Many of the participants in the beer course are “entrepreneurs who are beginning or already involved in starting their own breweries around the world,” said Harper. “This course in particular has been interesting because it teaches a notoriously difficult subject, organic chemistry. The course has gone viral with nearly 9,000 students globally.”
Another course recently offered, “United States, 1865 to the Present,” was created out of a partnership with the History Channel as a TV-branded online course.
The interactive course will offer students traditional coursework like lectures and discussion groups in addition to multimedia material provided by the History Channel.
The courses are worth a range of credits for OU students. While the beer course will provide students with one credit, a General Chemistry class is available for five credits.

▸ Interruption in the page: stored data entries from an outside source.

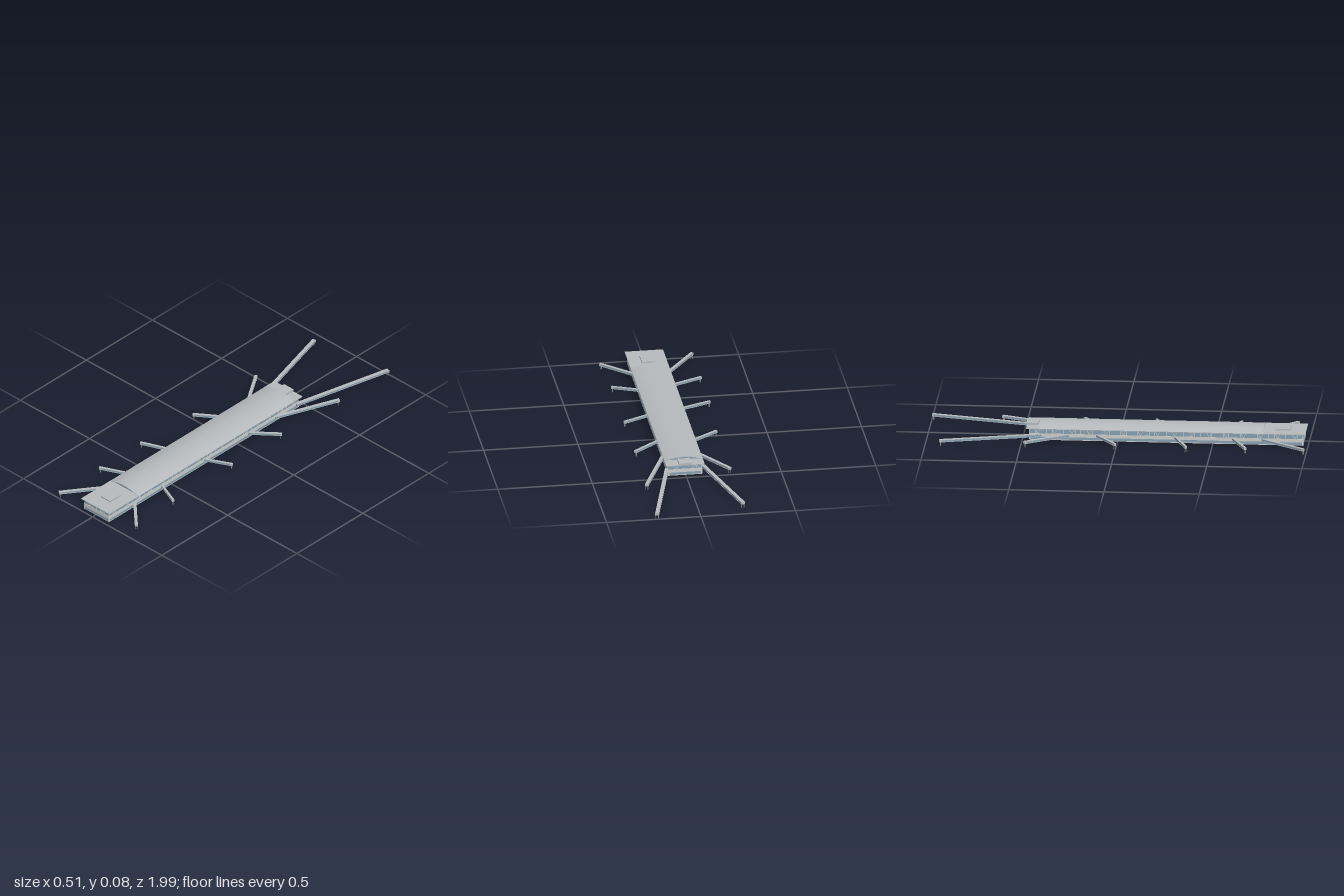
import * as THREE from 'three';
import { toCreasedNormals } from 'three/addons/utils/BufferGeometryUtils.js';

const mat = (name, color) => new THREE.MeshStandardMaterial({ name, color });

export function createModel() {
  const roofMat = mat('roof grey', 0xb6babd);
  const wallMat = mat('wall light grey', 0xcdcdcb);
  const glassMat = mat('blue glass', 0x86a0b2);
  const frameMat = mat('pale frame', 0xdadcdc);
  const legMat = mat('leg grey', 0x85898c);

  const model = new THREE.Group();
  model.name = 'terminal';
  const hall = new THREE.Group();
  hall.name = 'hall';
  hall.position.x = 0.0035;
  model.add(hall);

  // Box given by its minimum and maximum corners
  function box(parent, name, m, x0, x1, y0, y1, z0, z1) {
    const mesh = new THREE.Mesh(new THREE.BoxGeometry(x1 - x0, y1 - y0, z1 - z0), m);
    mesh.position.set((x0 + x1) / 2, (y0 + y1) / 2, (z0 + z1) / 2);
    mesh.name = name;
    parent.add(mesh);
    return mesh;
  }

  // Slim bar between two points
  function bar(parent, name, m, a, b, r) {
    const dir = b.clone().sub(a);
    const mesh = new THREE.Mesh(new THREE.CylinderGeometry(r, r, dir.length(), 4), m);
    mesh.position.copy(a).add(b).multiplyScalar(0.5);
    mesh.quaternion.setFromUnitVectors(new THREE.Vector3(0, 1, 0), dir.normalize());
    mesh.name = name;
    parent.add(mesh);
  }

  const HW = 0.091, T = 0.004;       // half width and wall thickness
  const ZB = -0.465, ZF = 0.975;     // back and front walls
  const SILL = 0.035, EAVE = 0.06;
  const VB = -0.415, VF = 0.765;     // ends of the vault
  const RW = 0.1015;                 // half width of the roof

  // One facade, built along its local x axis and facing local +z
  function facade(name, length, x, z, turn, panes, braces) {
    const g = new THREE.Group();
    g.name = name;
    g.position.set(x, 0, z);
    g.rotation.y = turn;
    hall.add(g);
    const h = length / 2;
    box(g, 'lowerWall', wallMat, -h, h, 0, SILL, -T, 0);
    box(g, 'lowerWindowBand', glassMat, -h + 0.008, h - 0.008, 0.004, 0.017, -0.001, 0.0008);
    box(g, 'upperGlass', glassMat, -h + 0.002, h - 0.002, SILL, EAVE, -T, -0.002);
    for (let i = 0; i <= panes; i++) {
      const px = -h + 0.003 + (length - 0.006) * i / panes;
      box(g, 'mullion', frameMat, px - 0.0007, px + 0.0007, SILL, EAVE, -0.003, -0.001);
    }
    // V-shaped struts
    for (let i = 0; i < braces; i++) {
      const px = -h + length * (i + 0.5) / braces;
      for (const s of [-1, 1]) {
        bar(g, 'strut', frameMat, new THREE.Vector3(px, SILL, 0),
          new THREE.Vector3(px + s * 0.014, EAVE, 0), 0.0014);
      }
    }
  }
  const len = ZF - ZB, mid = (ZF + ZB) / 2;
  facade('frontFacade', HW * 2, 0, ZF, 0, 6, 2);
  facade('backFacade', HW * 2, 0, ZB, Math.PI, 6, 2);
  facade('leftFacade', len, HW, mid, Math.PI / 2, 48, 16);
  facade('rightFacade', len, -HW, mid, -Math.PI / 2, 48, 16);

  // Flat roof ends and eaves
  box(hall, 'frontFlatRoof', roofMat, -RW, RW, EAVE, 0.0635, VF - 0.01, 0.985);
  box(hall, 'backFlatRoof', roofMat, -RW, RW, EAVE, 0.0635, -0.48, VB + 0.01);
  for (const s of [-1, 1]) {
    const e = s * (RW - 0.007);
    box(hall, 'eave', roofMat, e - 0.007, e + 0.007, EAVE, 0.0625, VB, VF);
  }

  // Vaulted roof: an arched strip drawn out along z
  const rise = (x, base, top) => base + (top - base) * (1 - (x / RW) ** 2);
  const N = 24;
  const arc = (base, top, w) => Array.from({ length: N + 1 }, (_, i) => {
    const x = w * (2 * i / N - 1);
    return new THREE.Vector2(x, rise(x, base, top));
  });
  const strip = new THREE.Shape([...arc(0.06, 0.079, RW), ...arc(0.063, 0.0825, RW).reverse()]);
  const vaultGeo = new THREE.ExtrudeGeometry(strip, { depth: VF - VB, bevelEnabled: false });
  const vault = new THREE.Mesh(toCreasedNormals(vaultGeo, 0.5), roofMat);
  vault.position.z = VB;
  vault.name = 'vaultedRoof';
  hall.add(vault);

  // Glazed gables closing the vault
  for (const [name, z, s] of [['frontGable', VF - 0.008, 1], ['backGable', VB + 0.008, -1]]) {
    const g = new THREE.Group();
    g.name = name;
    hall.add(g);
    const shape = new THREE.Shape(arc(0.0605, 0.0795, RW - 0.006));
    const pane = new THREE.Mesh(
      new THREE.ExtrudeGeometry(shape, { depth: 0.002, bevelEnabled: false }), glassMat);
    pane.position.z = z - 0.001;
    pane.name = 'gableGlass';
    g.add(pane);
    for (let i = -3; i <= 3; i++) {
      const x = i * 0.025, zc = z + s * 0.0015;
      box(g, 'gableMullion', frameMat, x - 0.0007, x + 0.0007, 0.062, rise(x, 0.06, 0.079), zc - 0.001, zc + 0.001);
    }
  }

  // Rooftop plant housings
  box(hall, 'frontRoofHousing', roofMat, -0.034, 0.034, 0.063, 0.0715, 0.825, 0.905);
  box(hall, 'backRoofHousing', roofMat, -0.034, 0.034, 0.063, 0.0745, -0.483, -0.42);

  // Boarding bridges: [wall x, wall z, tip x, tip z, width]
  const bridges = [
    [-0.095, -0.415, -0.235, -0.925, 0.02],
    [-0.095, -0.27, -0.233, -0.482, 0.016],
    [-0.095, -0.1, -0.233, -0.002, 0.014],
    [-0.095, 0.307, -0.255, 0.372, 0.013],
    [-0.095, 0.61, -0.255, 0.683, 0.013],
    [-0.095, 0.772, -0.253, 0.99, 0.016],
    [0.1, -0.455, 0.232, -0.997, 0.02],
    [0.1, -0.295, 0.232, -0.627, 0.018],
    [0.1, -0.09, 0.228, -0.197, 0.014],
    [0.1, 0.245, 0.23, 0.18, 0.012],
    [0.1, 0.575, 0.23, 0.63, 0.012],
    [0.1, 0.785, 0.245, 0.925, 0.016],
  ];
  for (const [x0, z0, x1, z1, w] of bridges) {
    const g = new THREE.Group();
    g.name = 'boardingBridge';
    const L = Math.hypot(x1 - x0, z1 - z0), h = w / 2;
    g.position.set(x0, 0, z0);
    g.rotation.y = Math.atan2(x1 - x0, z1 - z0);
    model.add(g);
    box(g, 'bridgeFloor', roofMat, -h, h, 0.02, 0.0225, -0.015, L);
    box(g, 'bridgeGlass', glassMat, -h + 0.001, h - 0.001, 0.0225, 0.031, -0.015, L - 0.012);
    box(g, 'bridgeRoof', roofMat, -h, h, 0.031, 0.0335, -0.015, L);
    box(g, 'bridgeCab', roofMat, -h, h, 0.0225, 0.031, L - 0.012, L);
    for (const s of [-1, 1]) {
      const lx = s * (h - 0.003);
      box(g, 'bridgeLeg', legMat, lx - 0.0015, lx + 0.0015, 0, 0.02, L - 0.008, L - 0.005);
    }
  }
  return model;
}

Courses last for 16 weeks, equal to a full semester. Some of the courses have a set schedule that allow students and teachers to interact in real time.
Janux is run on a platform by NextThought and built in partnership with OU. While the company owns the platform and is in charge of Janux’s functional development, it works with the university on scope and opportunities.
All content and student data are hosted right through the university’s IT department, with the university’s Center for Teaching Excellence in charge of content curation. Faculty members use criteria such as learning impact, innovation and technology compatability to decide what will be offered on the platform.
The Janux platform has been released as an iPad app to allow for easy mobile use. Students can read course materials, watch lectures and other course videos, and even complete practice questions. New plans for the app include writing notes, discussion forums, and the ability to hand in course assignments.
Janux featured almost 20,000 users across 90 countries within its first six months. In all, the platform has been host to about 20 courses which university students can take for credit and the public can participate in, but not receive credit for.
According to Harper, Janux provides free, educational, open content in conjunction with the public mission of the university. In addition, “This is also an important opportunity to showcase the [university] around the world as a leader in technology, learning, academic excellence and community.”